__Required action__.
Bring together all lines from the listing below that contain the string "inputs".

--------------------------------

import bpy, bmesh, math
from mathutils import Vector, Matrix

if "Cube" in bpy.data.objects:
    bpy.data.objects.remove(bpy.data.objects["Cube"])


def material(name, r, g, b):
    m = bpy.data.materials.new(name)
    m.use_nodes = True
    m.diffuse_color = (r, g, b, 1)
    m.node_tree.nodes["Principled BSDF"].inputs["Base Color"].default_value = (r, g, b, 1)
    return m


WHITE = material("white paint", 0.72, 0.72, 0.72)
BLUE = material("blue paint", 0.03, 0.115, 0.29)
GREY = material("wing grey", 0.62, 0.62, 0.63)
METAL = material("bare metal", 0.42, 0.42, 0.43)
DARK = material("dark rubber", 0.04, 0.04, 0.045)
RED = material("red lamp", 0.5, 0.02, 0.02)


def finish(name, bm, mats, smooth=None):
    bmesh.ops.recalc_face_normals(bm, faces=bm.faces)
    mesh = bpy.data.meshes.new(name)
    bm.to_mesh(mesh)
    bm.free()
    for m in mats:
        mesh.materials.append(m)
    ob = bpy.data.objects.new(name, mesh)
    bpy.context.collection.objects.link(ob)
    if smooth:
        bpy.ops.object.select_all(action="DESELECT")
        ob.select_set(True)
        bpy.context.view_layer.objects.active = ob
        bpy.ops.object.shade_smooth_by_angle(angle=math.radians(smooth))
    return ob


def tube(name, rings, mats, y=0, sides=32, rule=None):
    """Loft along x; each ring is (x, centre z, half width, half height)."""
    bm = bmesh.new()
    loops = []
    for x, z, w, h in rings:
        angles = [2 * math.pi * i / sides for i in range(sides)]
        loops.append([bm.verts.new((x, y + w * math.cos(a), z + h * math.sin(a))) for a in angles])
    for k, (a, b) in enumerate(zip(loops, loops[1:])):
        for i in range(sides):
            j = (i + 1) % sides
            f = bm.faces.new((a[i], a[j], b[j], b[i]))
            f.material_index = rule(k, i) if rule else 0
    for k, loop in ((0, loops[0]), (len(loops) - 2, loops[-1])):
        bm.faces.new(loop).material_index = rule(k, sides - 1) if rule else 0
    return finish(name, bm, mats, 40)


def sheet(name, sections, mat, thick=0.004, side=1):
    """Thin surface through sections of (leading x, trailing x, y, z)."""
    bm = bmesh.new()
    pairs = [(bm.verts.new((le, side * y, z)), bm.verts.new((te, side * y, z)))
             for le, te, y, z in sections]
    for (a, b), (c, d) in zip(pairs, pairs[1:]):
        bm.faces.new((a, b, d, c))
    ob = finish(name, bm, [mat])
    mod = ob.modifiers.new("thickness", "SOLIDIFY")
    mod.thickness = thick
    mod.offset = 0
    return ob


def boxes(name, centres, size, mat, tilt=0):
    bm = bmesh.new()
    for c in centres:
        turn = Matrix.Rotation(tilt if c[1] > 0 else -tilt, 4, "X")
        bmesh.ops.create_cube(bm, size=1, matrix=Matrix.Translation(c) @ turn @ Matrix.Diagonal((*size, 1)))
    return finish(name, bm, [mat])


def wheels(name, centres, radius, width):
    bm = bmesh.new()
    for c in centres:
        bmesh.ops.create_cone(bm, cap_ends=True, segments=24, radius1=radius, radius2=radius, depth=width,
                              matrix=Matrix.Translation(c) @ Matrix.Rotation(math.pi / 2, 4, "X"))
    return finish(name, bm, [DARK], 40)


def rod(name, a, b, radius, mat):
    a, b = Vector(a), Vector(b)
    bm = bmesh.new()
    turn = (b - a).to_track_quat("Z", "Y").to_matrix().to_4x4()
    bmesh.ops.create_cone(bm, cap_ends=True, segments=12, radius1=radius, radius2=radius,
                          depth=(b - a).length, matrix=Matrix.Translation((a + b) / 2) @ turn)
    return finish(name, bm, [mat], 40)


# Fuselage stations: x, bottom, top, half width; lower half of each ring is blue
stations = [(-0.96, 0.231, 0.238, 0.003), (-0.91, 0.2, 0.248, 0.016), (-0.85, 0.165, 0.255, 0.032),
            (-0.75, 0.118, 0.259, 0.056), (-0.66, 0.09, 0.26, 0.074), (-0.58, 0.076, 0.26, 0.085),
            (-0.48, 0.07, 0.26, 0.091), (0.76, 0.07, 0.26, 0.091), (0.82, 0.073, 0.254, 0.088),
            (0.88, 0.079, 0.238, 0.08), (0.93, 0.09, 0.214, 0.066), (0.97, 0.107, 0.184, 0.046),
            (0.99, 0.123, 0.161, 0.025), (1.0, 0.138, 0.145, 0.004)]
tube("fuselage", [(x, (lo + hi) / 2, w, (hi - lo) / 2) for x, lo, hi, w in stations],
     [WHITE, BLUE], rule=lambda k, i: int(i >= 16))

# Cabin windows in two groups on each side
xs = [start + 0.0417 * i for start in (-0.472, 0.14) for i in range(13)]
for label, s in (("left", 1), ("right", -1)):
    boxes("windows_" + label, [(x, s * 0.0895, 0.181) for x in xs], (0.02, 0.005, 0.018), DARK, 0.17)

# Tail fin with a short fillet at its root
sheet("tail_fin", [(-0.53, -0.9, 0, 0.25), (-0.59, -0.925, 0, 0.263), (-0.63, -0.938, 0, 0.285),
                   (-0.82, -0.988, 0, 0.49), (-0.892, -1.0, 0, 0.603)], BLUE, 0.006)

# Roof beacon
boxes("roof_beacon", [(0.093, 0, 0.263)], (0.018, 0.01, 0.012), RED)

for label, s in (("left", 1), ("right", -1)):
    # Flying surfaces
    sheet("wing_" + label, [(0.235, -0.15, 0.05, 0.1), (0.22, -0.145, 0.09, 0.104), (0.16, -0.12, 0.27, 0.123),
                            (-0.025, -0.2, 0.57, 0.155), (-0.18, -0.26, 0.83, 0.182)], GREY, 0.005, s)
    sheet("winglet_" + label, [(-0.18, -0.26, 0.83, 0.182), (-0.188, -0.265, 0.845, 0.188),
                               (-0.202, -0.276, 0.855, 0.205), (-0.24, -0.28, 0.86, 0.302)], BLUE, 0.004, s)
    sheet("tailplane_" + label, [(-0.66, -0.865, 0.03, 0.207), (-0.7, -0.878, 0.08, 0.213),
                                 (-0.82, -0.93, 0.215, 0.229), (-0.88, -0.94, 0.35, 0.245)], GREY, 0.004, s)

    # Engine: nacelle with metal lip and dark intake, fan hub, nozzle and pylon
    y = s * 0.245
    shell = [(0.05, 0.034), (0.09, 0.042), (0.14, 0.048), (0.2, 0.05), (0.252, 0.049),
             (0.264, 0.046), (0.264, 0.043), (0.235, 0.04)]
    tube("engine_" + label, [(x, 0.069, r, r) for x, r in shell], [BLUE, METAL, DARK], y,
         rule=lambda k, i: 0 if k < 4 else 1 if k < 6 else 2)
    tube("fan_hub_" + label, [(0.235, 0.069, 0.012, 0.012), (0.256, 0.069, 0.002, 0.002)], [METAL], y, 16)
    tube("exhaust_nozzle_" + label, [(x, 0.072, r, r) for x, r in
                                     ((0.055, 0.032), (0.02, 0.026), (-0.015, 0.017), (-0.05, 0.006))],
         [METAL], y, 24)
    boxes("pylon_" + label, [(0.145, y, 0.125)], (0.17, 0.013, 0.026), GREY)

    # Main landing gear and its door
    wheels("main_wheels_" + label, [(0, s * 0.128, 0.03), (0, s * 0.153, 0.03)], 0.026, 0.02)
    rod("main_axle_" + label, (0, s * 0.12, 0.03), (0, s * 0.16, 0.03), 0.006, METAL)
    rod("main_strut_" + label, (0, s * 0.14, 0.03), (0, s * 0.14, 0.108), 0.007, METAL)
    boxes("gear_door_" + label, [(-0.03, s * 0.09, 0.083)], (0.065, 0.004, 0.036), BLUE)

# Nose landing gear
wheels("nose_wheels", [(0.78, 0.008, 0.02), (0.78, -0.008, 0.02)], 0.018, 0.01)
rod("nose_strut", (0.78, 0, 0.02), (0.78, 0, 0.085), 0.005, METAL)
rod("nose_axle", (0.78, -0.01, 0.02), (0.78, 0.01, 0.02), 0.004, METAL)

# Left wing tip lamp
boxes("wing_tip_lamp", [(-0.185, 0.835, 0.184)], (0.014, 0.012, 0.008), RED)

--------------------------------

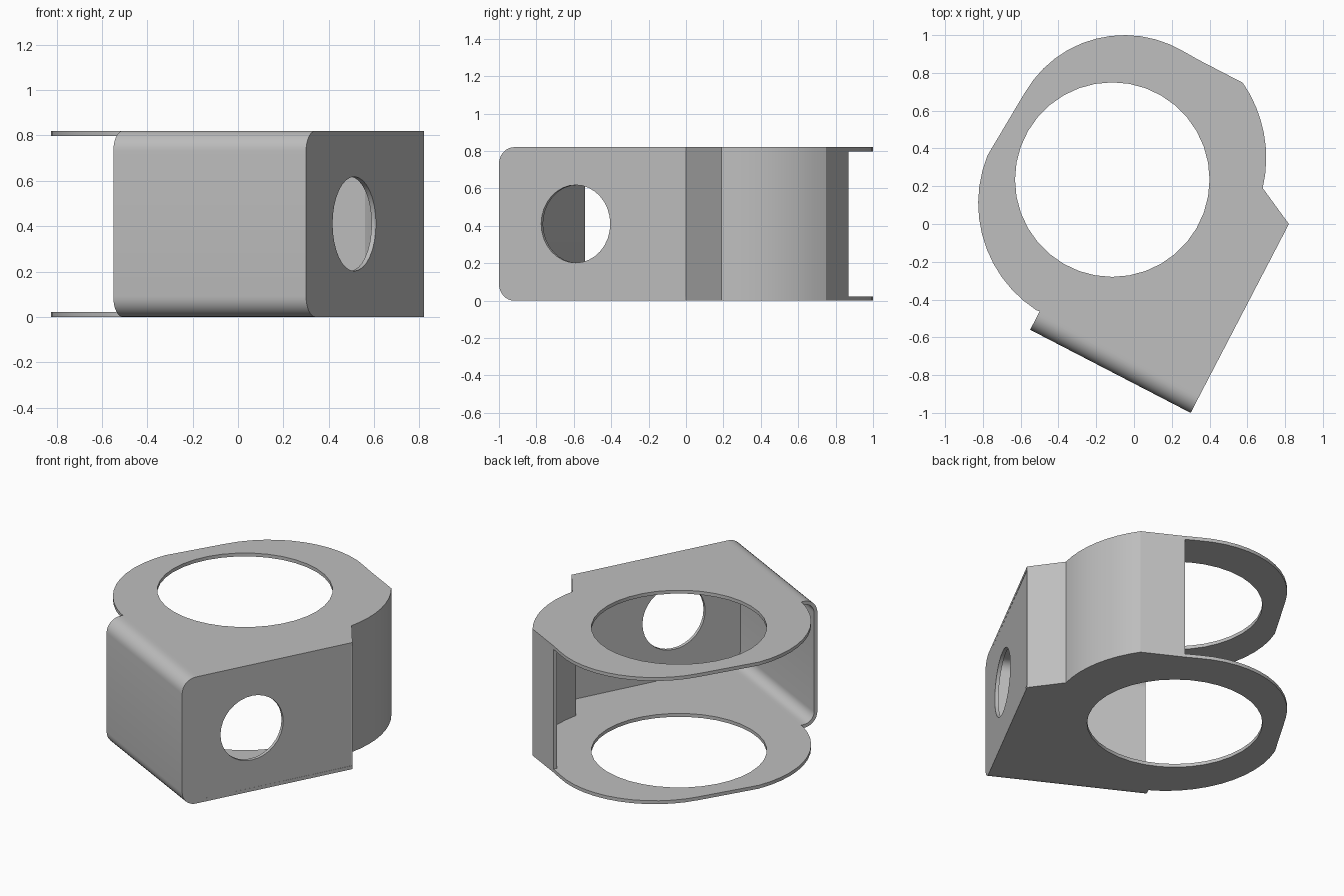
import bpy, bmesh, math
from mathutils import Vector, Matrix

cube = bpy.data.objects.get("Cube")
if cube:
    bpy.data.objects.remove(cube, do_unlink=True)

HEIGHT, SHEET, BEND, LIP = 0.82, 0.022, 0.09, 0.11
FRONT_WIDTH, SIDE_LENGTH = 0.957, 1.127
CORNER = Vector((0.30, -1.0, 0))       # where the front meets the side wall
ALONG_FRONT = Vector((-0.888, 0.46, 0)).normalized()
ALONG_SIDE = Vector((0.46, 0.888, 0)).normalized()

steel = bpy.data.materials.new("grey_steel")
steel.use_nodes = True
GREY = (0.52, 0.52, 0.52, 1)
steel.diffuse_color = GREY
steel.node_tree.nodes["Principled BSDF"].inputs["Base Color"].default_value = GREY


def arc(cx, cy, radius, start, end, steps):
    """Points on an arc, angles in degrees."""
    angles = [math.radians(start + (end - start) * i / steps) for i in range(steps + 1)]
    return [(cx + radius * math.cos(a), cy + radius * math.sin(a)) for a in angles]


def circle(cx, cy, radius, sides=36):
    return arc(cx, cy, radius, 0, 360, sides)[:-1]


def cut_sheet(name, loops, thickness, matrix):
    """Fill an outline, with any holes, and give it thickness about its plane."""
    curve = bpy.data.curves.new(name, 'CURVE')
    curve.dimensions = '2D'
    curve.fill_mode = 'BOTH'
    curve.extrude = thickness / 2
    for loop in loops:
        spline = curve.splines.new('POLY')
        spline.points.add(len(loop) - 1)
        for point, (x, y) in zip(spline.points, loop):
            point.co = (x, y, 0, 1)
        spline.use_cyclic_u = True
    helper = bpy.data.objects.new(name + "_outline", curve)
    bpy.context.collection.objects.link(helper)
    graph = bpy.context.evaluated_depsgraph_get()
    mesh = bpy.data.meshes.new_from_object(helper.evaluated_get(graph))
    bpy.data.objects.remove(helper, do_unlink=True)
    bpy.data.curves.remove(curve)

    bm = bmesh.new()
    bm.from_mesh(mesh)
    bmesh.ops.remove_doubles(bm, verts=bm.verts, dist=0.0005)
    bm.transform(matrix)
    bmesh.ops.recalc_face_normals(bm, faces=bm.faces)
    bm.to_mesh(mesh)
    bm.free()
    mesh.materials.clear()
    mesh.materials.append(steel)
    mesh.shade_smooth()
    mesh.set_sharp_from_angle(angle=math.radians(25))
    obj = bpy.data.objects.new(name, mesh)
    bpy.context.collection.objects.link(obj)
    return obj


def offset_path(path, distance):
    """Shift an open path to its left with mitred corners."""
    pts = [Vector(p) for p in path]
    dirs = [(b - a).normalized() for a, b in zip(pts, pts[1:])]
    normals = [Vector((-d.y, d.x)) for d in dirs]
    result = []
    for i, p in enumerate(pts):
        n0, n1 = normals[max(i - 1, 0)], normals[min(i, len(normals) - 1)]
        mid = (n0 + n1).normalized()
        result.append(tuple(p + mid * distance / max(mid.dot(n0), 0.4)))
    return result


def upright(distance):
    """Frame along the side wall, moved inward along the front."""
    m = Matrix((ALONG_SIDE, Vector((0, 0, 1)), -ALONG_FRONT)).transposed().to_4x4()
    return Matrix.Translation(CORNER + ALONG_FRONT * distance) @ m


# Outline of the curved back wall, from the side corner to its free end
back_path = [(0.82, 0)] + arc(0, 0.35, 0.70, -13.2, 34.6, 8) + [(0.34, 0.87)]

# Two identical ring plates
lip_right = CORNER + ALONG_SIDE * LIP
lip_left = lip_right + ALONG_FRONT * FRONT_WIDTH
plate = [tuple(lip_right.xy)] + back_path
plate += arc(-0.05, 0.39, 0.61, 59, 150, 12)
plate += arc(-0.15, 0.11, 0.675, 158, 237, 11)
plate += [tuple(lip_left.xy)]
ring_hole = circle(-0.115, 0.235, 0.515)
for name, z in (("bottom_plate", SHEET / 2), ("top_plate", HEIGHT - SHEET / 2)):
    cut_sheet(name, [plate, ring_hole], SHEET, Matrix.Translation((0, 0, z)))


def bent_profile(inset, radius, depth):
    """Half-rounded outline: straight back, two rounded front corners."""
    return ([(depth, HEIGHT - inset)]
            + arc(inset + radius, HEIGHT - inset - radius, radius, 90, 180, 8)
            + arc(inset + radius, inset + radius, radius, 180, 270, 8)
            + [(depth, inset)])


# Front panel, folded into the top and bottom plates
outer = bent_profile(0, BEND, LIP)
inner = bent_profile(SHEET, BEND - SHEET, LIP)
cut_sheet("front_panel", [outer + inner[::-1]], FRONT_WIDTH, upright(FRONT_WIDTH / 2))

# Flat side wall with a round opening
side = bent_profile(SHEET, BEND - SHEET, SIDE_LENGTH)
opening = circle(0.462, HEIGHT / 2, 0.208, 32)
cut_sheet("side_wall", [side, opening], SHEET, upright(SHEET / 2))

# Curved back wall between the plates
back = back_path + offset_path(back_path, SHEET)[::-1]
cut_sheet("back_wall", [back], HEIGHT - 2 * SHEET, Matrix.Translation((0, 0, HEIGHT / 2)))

--------------------------------

__Exercise output__.
    m.node_tree.nodes["Principled BSDF"].inputs["Base Color"].default_value = (r, g, b, 1)
steel.node_tree.nodes["Principled BSDF"].inputs["Base Color"].default_value = GREY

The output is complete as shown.